There’s a wizened old piece of conspiracy theory that says if you are aware of the Illuminati, that means you have become Illuminati. It does not define what the powers-behind-the-curtain truly are. You are “illuminated” because Toto pulled the curtain back and given you a glimpse of the Wizard.As Dorothy found out, the Wizard was a lot of things, but not what he wanted everyone to think he was. When it comes to Alan Moore, one gets the impression the comic book genius, performer, self-declared musician and whatever else prefers you wouldn’t define him either, thank you very much. What can be said is the man who’s populated our world with the likes of John Constantine, The Watchmen, the League of Extraordinary Gentlemen, V and the Lost Girls is probably this: he would probably prefer to sit in his flat in Northampton and be left alone to study Hermetic Qabalah and the Principia Discordia one minute; Stephen Hawking and JG Ballard the next. Yet here he is, the star attraction of a 2-disc DVD covering his work up to 2006. It features an 80-minute lecture from Moore himself, as well as interviews of notable creators he’s associated with including Dave Gibbons, second wife Melinda Gebbie, David Lloyd and comic historian Paul Gravett. Directed by Dez Vylenz, the main film is divided into three parts, which in the extra content the director explains should be seen as basic Moore biography, Moore’s perception of the world around him and then his thoughts on the future. Like a truly entertaining raconteur, Moore can mix his anecdotes and stories in ways that can truly be spellbinding. He discusses his rise to fame with charm with a nice touch of self-effacement. His commentary about how society handles fame is as pointed and sharp as a surgeon’s scalpel. His conclusion that the world is truly chaos and absolutely no one is in control is presented with the skill of a seasoned debater. Throughout this, Vylenz peppers Moore’s exegesis with images of Rorschach reading from his diary, Constantine roaming the streets of London, images of the Tarot and other mystical props, and some subtle special effects.

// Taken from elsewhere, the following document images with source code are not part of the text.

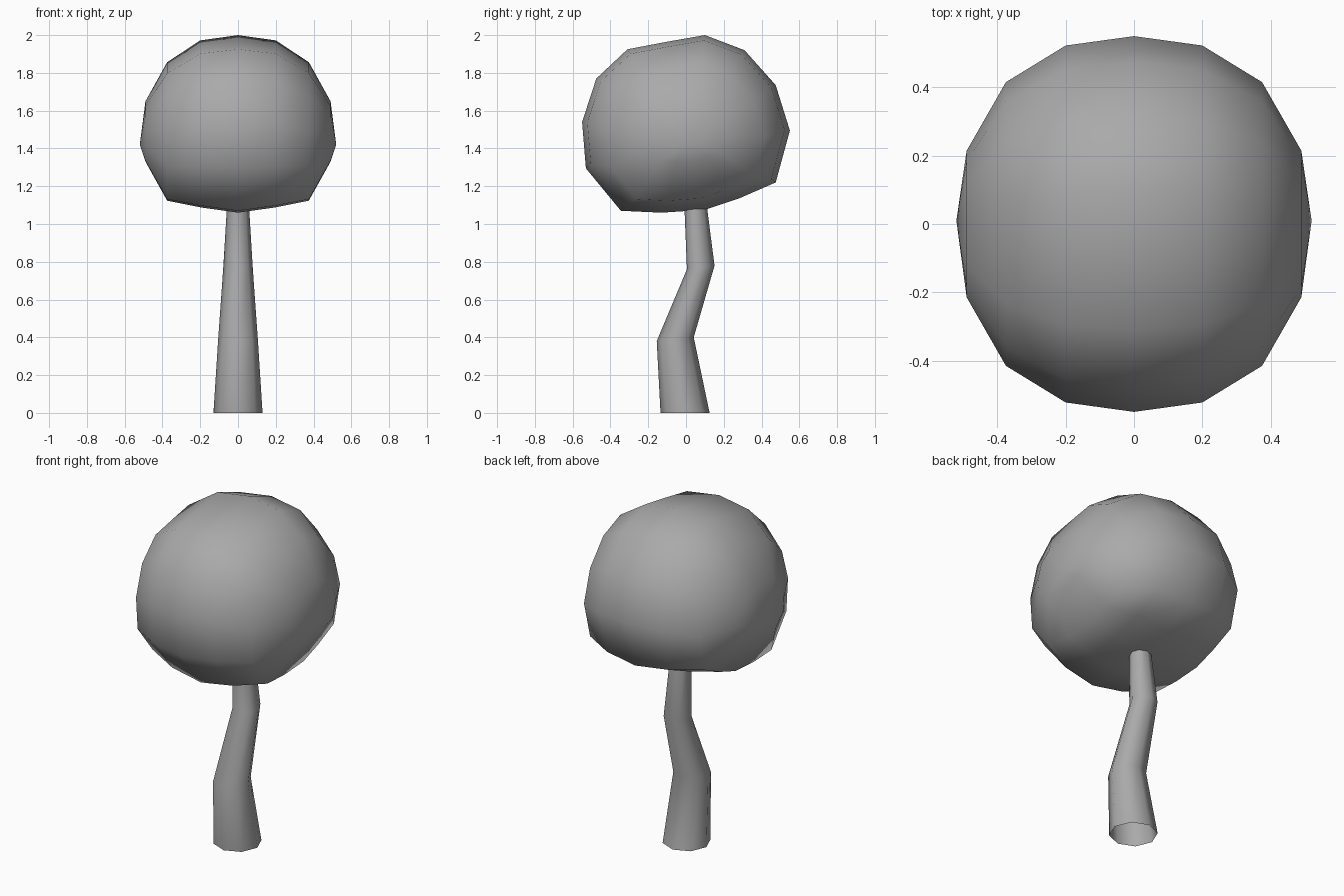
import bpy, bmesh, math

default = bpy.data.objects.get("Cube")
if default:
    bpy.data.objects.remove(default)

grey = bpy.data.materials.new("plain_grey")
grey.use_nodes = True
grey.diffuse_color = (0.4, 0.4, 0.4, 1)
grey.node_tree.nodes["Principled BSDF"].inputs["Base Color"].default_value = grey.diffuse_color


def loft(name, rings, poles=()):
    """Skin a list of closed rings; optional two poles close the ends."""
    bm = bmesh.new()
    loops = [[bm.verts.new(p) for p in ring] for ring in rings]
    n = len(loops[0])
    for a, b in zip(loops, loops[1:]):
        for i in range(n):
            j = (i + 1) % n
            bm.faces.new((a[i], a[j], b[j], b[i]))
    for pole, ring in zip(poles, (loops[0], loops[-1])):
        tip = bm.verts.new(pole)
        for i in range(n):
            bm.faces.new((tip, ring[i], ring[(i + 1) % n]))
    bmesh.ops.recalc_face_normals(bm, faces=bm.faces)
    for f in bm.faces:
        f.smooth = True
    mesh = bpy.data.meshes.new(name)
    bm.to_mesh(mesh)
    bm.free()
    mesh.materials.append(grey)
    obj = bpy.data.objects.new(name, mesh)
    bpy.context.collection.objects.link(obj)
    return obj


# Crown: middle outline (y, z), shrunk towards both sides
MID = 1.53
outline = [(0.1, 2.0), (0.31, 1.92), (0.475, 1.735), (0.55, 1.495),
           (0.475, 1.22), (0.28, 1.135), (0.1, 1.075), (-0.13, 1.06),
           (-0.345, 1.07), (-0.53, 1.295), (-0.55, 1.54), (-0.475, 1.77),
           (-0.31, 1.925), (-0.1, 1.965)]
# x, y scale, z scale, centre height
half = [(0.2, 0.95, 0.94, 1.53), (0.375, 0.755, 0.78, 1.49), (0.49, 0.39, 0.34, 1.49)]
sections = [(-x, *rest) for x, *rest in reversed(half)] + [(0, 1, 1, MID)] + half
loft("crown",
     [[(x, y * sy, c + (z - MID) * sz) for y, z in outline] for x, sy, sz, c in sections],
     poles=((-0.52, 0.01, 1.42), (0.52, 0.01, 1.42)))

# Trunk: crooked, tapering, open eight-sided tube
# height, y centre, x radius, y radius, tilt
joints = [(0, -0.005, 0.13, 0.13, 0), (0.39, -0.057, 0.105, 0.098, 0.1),
          (0.77, 0.078, 0.078, 0.073, 0.13), (1.2, 0.042, 0.052, 0.055, 0)]
angles = [math.tau * i / 8 for i in range(8)]
loft("trunk",
     [[(rx * math.cos(a), cy + ry * math.sin(a), z + tilt * ry * math.sin(a)) for a in angles]
      for z, cy, rx, ry, tilt in joints])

Yes, Moore looks like a cross between an aging heavy metal star and Rubeus Hagrid, but it gives the film a solid focus for everything else Vylenz drops in to break the tension. The only problem with the presentation is Moore’s voice is sometimes so soft spoken you find yourself being lulled into a daze and miss a vital point or three. This can be a problem as Moore does have some vital things to say. The side subjects also have their incredible moments, particularly Gibbons and Lloyd. Is there room for improvement? Sure. We honestly didn’t need interviews with the SFX guy or soundtrack composer. If you are going to do a biography of a modern writer, shouldn’t a detailed and easily accessible bibliography be mandatory? If so, why wasn’t it included? Also, a little more about Moore’s ABC titles would most certainly have been appreciated. Quibbling aside, while this documentary isn’t perfect, it certainly is an incredibly vast improvement over most of the self-serving and critically shallow other histories of the comic book industry and its creators. If you aren’t careful, Moore might actually drop a theory or two into your head that just won’t go away no matter how hard you or the Illuminati try. As it stands, we all know Zack Snyder is hard at work at blowing our socks off with a Watchmen feature film. It should also be noted that Moore is supposedly getting several new lines of comic books together and Vylenz is hard at work on a documentary about the martial arts. They should all start dropping in the very near future. As for this documentary, one could say Vylenz pulled the curtain back on Moore and gave us a glimpse. That doesn’t mean he’s truly defined Moore, or if he ever truly will. Don’t be surprised if Mindscape causes as much debate as any of Moore’s best works though. Just take it for what it is and be comforted you got this much.
Review: The Mindscapes of Alan Moore
Twitter activity Tweets by @Newsarama